We have three baptisms today at the 11am Mass…and if I was a gambling man, I’d bet that the 3 moms and 3 dads have each already experienced lots of joys from the little ones. Of course, who wouldn’t crumble at a little baby’s new smile? Or what about when they first start to grab hold of your little finger for dear life? …precious little exchanges! But those moms and dads are probably—at the same time—feeling lots of anxieties and natural worries: will my job be able to support my family? Will the snow let up and winter pass more quickly so that heating bills won’t consume our paychecks? Do we have enough diapers and baby clothes and toys and formula and…all the other stuff to last us next week? What about the next week? …and the next?
Although these worries are quite natural and provisions ought to be planned for, still, they may not be our best focus or our highest driving force in life. If our gospel today wasn’t clear enough, maybe a little fable from Aesop will help: recall the goatherd caught in a snowstorm. Herding his goats toward a cave for shelter, the goatherd found the cave already occupied by a herd of wild goats—lots more than his own.
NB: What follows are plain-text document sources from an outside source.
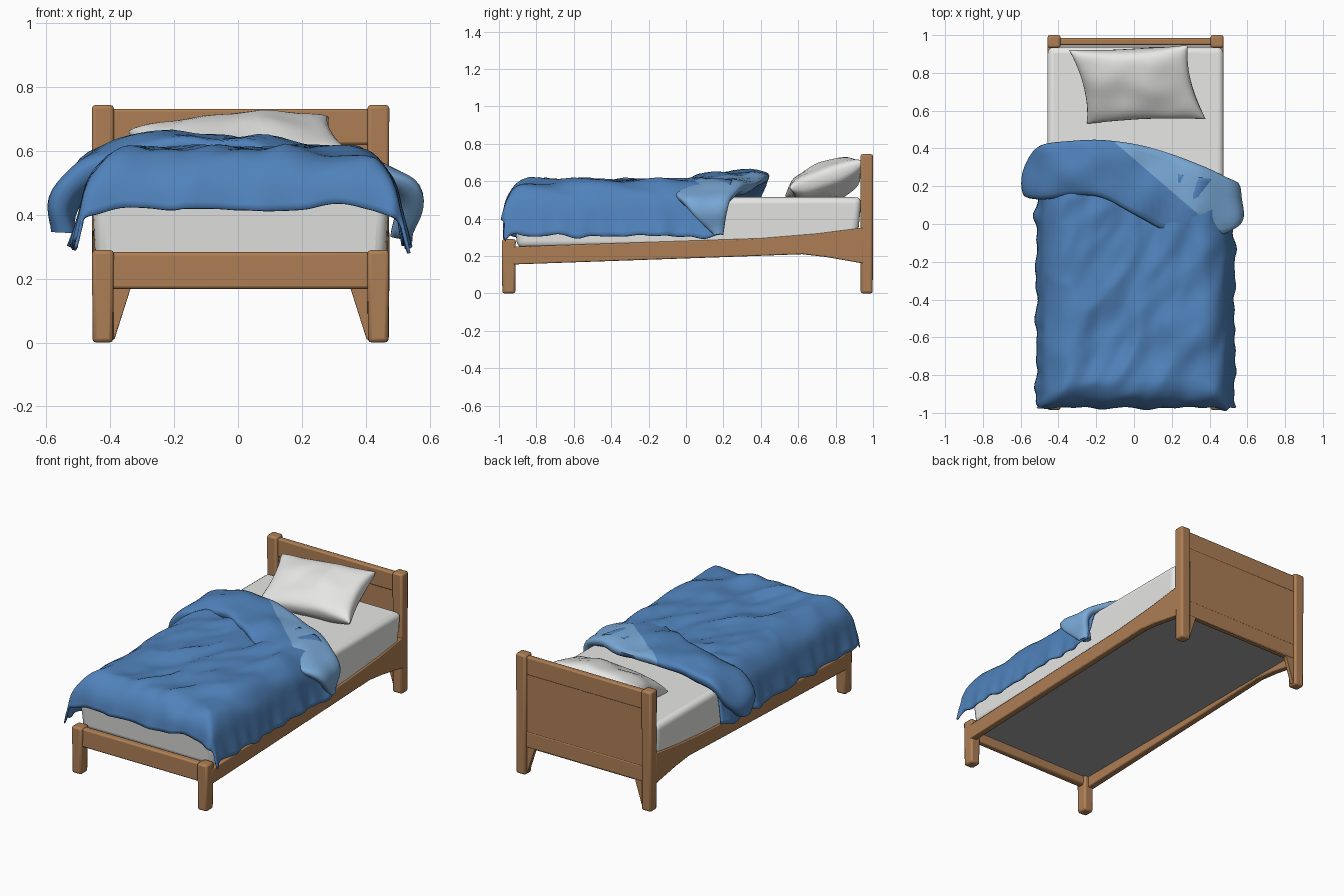
import bpy, bmesh, math
from mathutils import Vector, Matrix, noise

old = bpy.data.objects.get("Cube")
if old:
    bpy.data.objects.remove(old, do_unlink=True)

CX = 0.008  # middle line of the frame


def material(name, rgb):
    m = bpy.data.materials.new(name)
    m.use_nodes = True
    m.diffuse_color = (*rgb, 1)
    m.node_tree.nodes["Principled BSDF"].inputs["Base Color"].default_value = (*rgb, 1)
    return m


wood = material("oak wood", (0.42, 0.212, 0.09))
linen = material("white linen", (0.84, 0.84, 0.83))
blue = material("duvet blue", (0.08, 0.225, 0.5))
pale = material("duvet lining pale blue", (0.195, 0.4, 0.68))
grey = material("underside grey", (0.37, 0.37, 0.37))


def finish(name, bm, mats, angle=40, bevel=0, segments=2):
    bmesh.ops.recalc_face_normals(bm, faces=bm.faces[:])
    me = bpy.data.meshes.new(name)
    bm.to_mesh(me)
    bm.free()
    ob = bpy.data.objects.new(name, me)
    bpy.context.collection.objects.link(ob)
    for m in mats:
        me.materials.append(m)
    if bevel:
        mod = ob.modifiers.new("soft edges", 'BEVEL')
        mod.width, mod.segments = bevel, segments
    bpy.ops.object.select_all(action='DESELECT')
    ob.select_set(True)
    bpy.context.view_layer.objects.active = ob
    bpy.ops.object.shade_smooth_by_angle(angle=math.radians(angle))
    return ob


def box(name, lo, hi, mat, bevel=0.01, taper=1.0, segments=2):
    """Box between two corners; taper scales the bottom end."""
    bm = bmesh.new()
    bmesh.ops.create_cube(bm, size=1)
    a, b = Vector(lo), Vector(hi)
    size = b - a
    for v in bm.verts:
        k = taper if v.co.z < 0 else 1
        x, y, z = v.co
        v.co = (a + b) / 2 + Vector((x * k * size.x, y * k * size.y, z * size.z))
    return finish(name, bm, [mat], 40, bevel, segments)


def prism(name, outline, place, lo, hi, mat, bevel=0.006):
    """Extrude a 2D outline; place maps (a, b, depth) to a point."""
    bm = bmesh.new()
    ends = [[bm.verts.new(place(a, b, d)) for a, b in outline] for d in (lo, hi)]
    bm.faces.new(ends[0])
    bm.faces.new(ends[1])
    n = len(outline)
    for i in range(n):
        j = (i + 1) % n
        bm.faces.new((ends[0][i], ends[0][j], ends[1][j], ends[1][i]))
    return finish(name, bm, [mat], 40, bevel)


def skin(bm, rows, closed=False):
    """Quads between neighbouring rows of points."""
    vs = [[bm.verts.new(p) for p in r] for r in rows]
    n = len(vs[0])
    for r, q in zip(vs, vs[1:]):
        for i in range(n if closed else n - 1):
            j = (i + 1) % n
            bm.faces.new((r[i], r[j], q[j], q[i]))
    return vs


def spline(points, steps):
    """Catmull-Rom curve through tuples of any size."""
    pts = [Vector(p) for p in points]
    pts = [2 * pts[0] - pts[1]] + pts + [2 * pts[-1] - pts[-2]]
    out = []
    for i in range(1, len(pts) - 2):
        a, b, c, d = pts[i - 1:i + 3]
        for s in range(steps):
            t = s / steps
            out.append(0.5 * (2 * b + (c - a) * t + (2 * a - 5 * b + 4 * c - d) * t * t
                              + (3 * b - a - 3 * c + d) * t ** 3))
    return out + [pts[-2]]


# Posts and side rails
rail = [(-0.93, 0.155), (0.3, 0.198), (0.62, 0.21), (0.75, 0.195), (0.95, 0.16),
        (0.95, 0.352), (0.7, 0.32), (0.4, 0.295), (-0.93, 0.25)]
for side, s in (("left", 1), ("right", -1)):
    xs = sorted((CX + s * 0.397, CX + s * 0.466))
    box(side + "_head_post", (xs[0], 0.932, 0), (xs[1], 1.0, 0.745), wood, 0.012, 0.95)
    box(side + "_foot_post", (xs[0], -0.985, 0), (xs[1], -0.91, 0.29), wood, 0.012, 0.92)
    prism(side + "_side_rail", rail, lambda a, b, d: (d, a, b),
          CX + s * 0.425, CX + s * 0.466, wood)

# Headboard panel with braces down the inner side of the legs
half = [(0.42, 0.725), (0.42, 0.01), (0.395, 0.01), (0.345, 0.168)]
outline = [(CX + x, z) for x, z in half] + [(CX - x, z) for x, z in reversed(half)]
prism("headboard_panel", outline, lambda a, b, d: (a, d, b), 0.957, 0.983, wood, 0.003)
box("headboard_top_rail", (-0.4, 0.948, 0.62), (0.416, 0.985, 0.732), wood, 0.008)
box("headboard_bottom_rail", (-0.4, 0.948, 0.17), (0.416, 0.985, 0.27), wood, 0.008)
box("foot_rail", (-0.4, -0.968, 0.168), (0.416, -0.925, 0.283), wood)

# Mattress and the board below it
box("mattress", (CX - 0.468, -0.93, 0.243), (CX + 0.468, 0.94, 0.515), linen, 0.035, 0.97, 4)
box("under_board", (CX - 0.44, -0.93, 0.222), (CX + 0.44, 0.95, 0.25), grey, 0.002)

# Pillow: two puffed sheets with pinched corners, the lower one resting flat
bm = bmesh.new()
N = 20
tilt = (Matrix.Translation((0.018, 0.738, 0.612)) @ Matrix.Rotation(0.04, 4, 'Z')
        @ Matrix.Rotation(-0.07, 4, 'Y') @ Matrix.Rotation(0.36, 4, 'X'))
for depth in (0.082, -0.13):
    rows = []
    for j in range(N + 1):
        v = math.sin((j / N - 0.5) * math.pi)
        row = []
        for i in range(N + 1):
            u = math.sin((i / N - 0.5) * math.pi)
            puff = max(0, (1 - u * u) * (1 - v * v)) ** 0.36
            p = Vector((u * (0.285 + 0.03 * v * v) - 0.035 * v,
                        v * (0.19 + 0.02 * u * u), 0))
            p.z = depth * puff * (1 + 0.25 * noise.noise(p * 7))
            row.append(tilt @ p)
        rows.append(row)
    skin(bm, rows)
bmesh.ops.remove_doubles(bm, verts=bm.verts[:], dist=0.0005)
for v in bm.verts:
    v.co.z = max(v.co.z, 0.512)
    v.co.y = min(v.co.y, 0.945)
finish("pillow", bm, [linen], 60)


# Duvet body: a sheet draped over three edges
def drape(a, start, radius):
    """Outward travel and drop of cloth at arc length a from the middle."""
    over = a - start
    if over <= 0:
        return a, 0
    ang = min(over / radius, 1.4)
    rest = over - ang * radius
    return (start + radius * math.sin(ang) + rest * math.cos(ang),
            radius * (1 - math.cos(ang)) + rest * math.sin(ang))


bm = bmesh.new()
rows = []
NX, NY = 60, 72
for j in range(NY + 1):
    row = []
    for i in range(NX + 1):
        u = 2 * i / NX - 1
        s = u * (0.7 + 0.03 * noise.noise((j * 0.16, u, 4)))
        foot = -1.075 + 0.04 * noise.noise((u * 3.5, 2, 0))
        t = foot + (0.29 - 0.09 * u - foot) * j / NY
        x, dx = drape(abs(s), 0.33, 0.16)
        y, dy = drape(-t, 0.82, 0.15)
        drop = (dx ** 3 + dy ** 3) ** (1 / 3)
        # Loose hems and slanted creases
        hang = min(dx / 0.28, 1)
        x += 0.014 * hang + 0.026 * hang ** 2 * noise.noise((t * 11, u * 2, 7))
        y += 0.02 * min(dy / 0.17, 1) ** 2 * noise.noise((s * 9, 5, 0))
        q = Vector(((s - 0.45 * t) * 5, (t + 0.4 * s) * 2.2, 3))
        crease = 0.03 - 0.05 * abs(noise.noise(q)) + 0.02 * noise.noise(q * 2.1)
        fade = max(0.1, 1 - drop / 0.2)
        row.append((CX + math.copysign(x, s), -y, 0.583 - drop + crease * fade))
    rows.append(row)
skin(bm, rows)
ob = finish("duvet_body", bm, [blue], 50)
mod = ob.modifiers.new("thickness", 'SOLIDIFY')
mod.thickness = 0.01

# Turned-back duvet end: loft of (x, z, front y, back y)
stations = [(-0.56, 0.345, 0.17, 0.27), (-0.55, 0.44, 0.14, 0.36), (-0.475, 0.55, 0.13, 0.42),
            (-0.33, 0.61, 0.15, 0.44), (-0.17, 0.63, 0.14, 0.445), (0.02, 0.61, 0.04, 0.42),
            (0.2, 0.59, -0.05, 0.37), (0.38, 0.565, -0.065, 0.3), (0.5, 0.52, -0.045, 0.245),
            (0.55, 0.44, 0.02, 0.22), (0.53, 0.32, 0.14, 0.2)]
path = spline(stations, 5)
rows = []
for k, p in enumerate(path):
    a, b = path[max(k - 1, 0)], path[min(k + 1, len(path) - 1)]
    normal = Vector((a.y - b.y, 0, b.x - a.x)).normalized()
    ring = []
    for i in range(20):
        ang = i / 20 * math.tau
        c, sn = math.cos(ang), math.sin(ang)
        thick = 0.032 if sn > 0 else 0.06
        y = (p.z + p.w) / 2 + (p.w - p.z) / 2 * c
        co = Vector((p.x, y, p.y)) + normal * (thick * math.copysign(abs(sn) ** 0.7, sn))
        ring.append(co + normal * (0.03 * noise.noise(co * 6)))
    rows.append(ring)
bm = bmesh.new()
loops = skin(bm, rows, closed=True)
bm.faces.new(loops[0])
bm.faces.new(loops[-1])
# Lining shows beyond a slanted line
seam, across = Vector((-0.1, 0.43, 0)), Vector((0.43, 0.5, 0)).normalized()
bmesh.ops.bisect_plane(bm, geom=bm.verts[:] + bm.edges[:] + bm.faces[:],
                       plane_co=seam, plane_no=across)
for f in bm.faces:
    f.material_index = int((f.calc_center_median() - seam).dot(across) > 0)
finish("duvet_turned_back_end", bm, [blue, pale], 60)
Devious and greedy at increasing his own wealth, the goatherd took great care of his wild find…going so far as to even give them the fodder/food intended for his own goats. Well, in time the storm passed and, alas, the goatherd found he had nothing: his own goats vanished with starvation, the wild goats had all run off to the hills and woods, and he had nothing left. The foolish man had made a foolish gamble and poor choice: neglecting what was securely his own to try and gain what would only be lost anyway.
“Sufficient for a day…is its own evil” says the Good Shepherd in today’s gospel. There will be plenty of anxieties or temptations each and every day that we might choose to worry about or be concerned with. But so many of them are merely that: temptations. They need not be our real concerns. If we do not choose to gamble with them, if we choose to keep our hands to the plow of a good and virtuous life, so many threats and so many worries will fall away and never approach us to do us harm.
- “Look at the birds of the air.” Our heavenly Father feeds them.
- “Look how the wild flowers grow.” God clothes them with great splendor.
So, if God cares so much for the birds, the grass and the wildflowers…surely, God also knows our deepest need and cares for us. Let us not worry so much about our immediate needs, being shortsighted and quite impoverished: those immediate needs will always be with us and, in due time, we’ll be able to receive our need.
Rather, let’s keep always before us the great plan of God, His kingdom and His righteousness: for with that priority, our wealth is always assured. From our first reading, we know that the wealth God offers is that He is ever faithful and will never forsake us. May we know of His love—even in our anxiety and worry—and that His greatest and fullest desire for us is to be one with us, now and always. May we seek the real and lasting value of life—the only authentic wealth and prize—the Kingdom of God and His righteousness.
God bless you and all whom you love,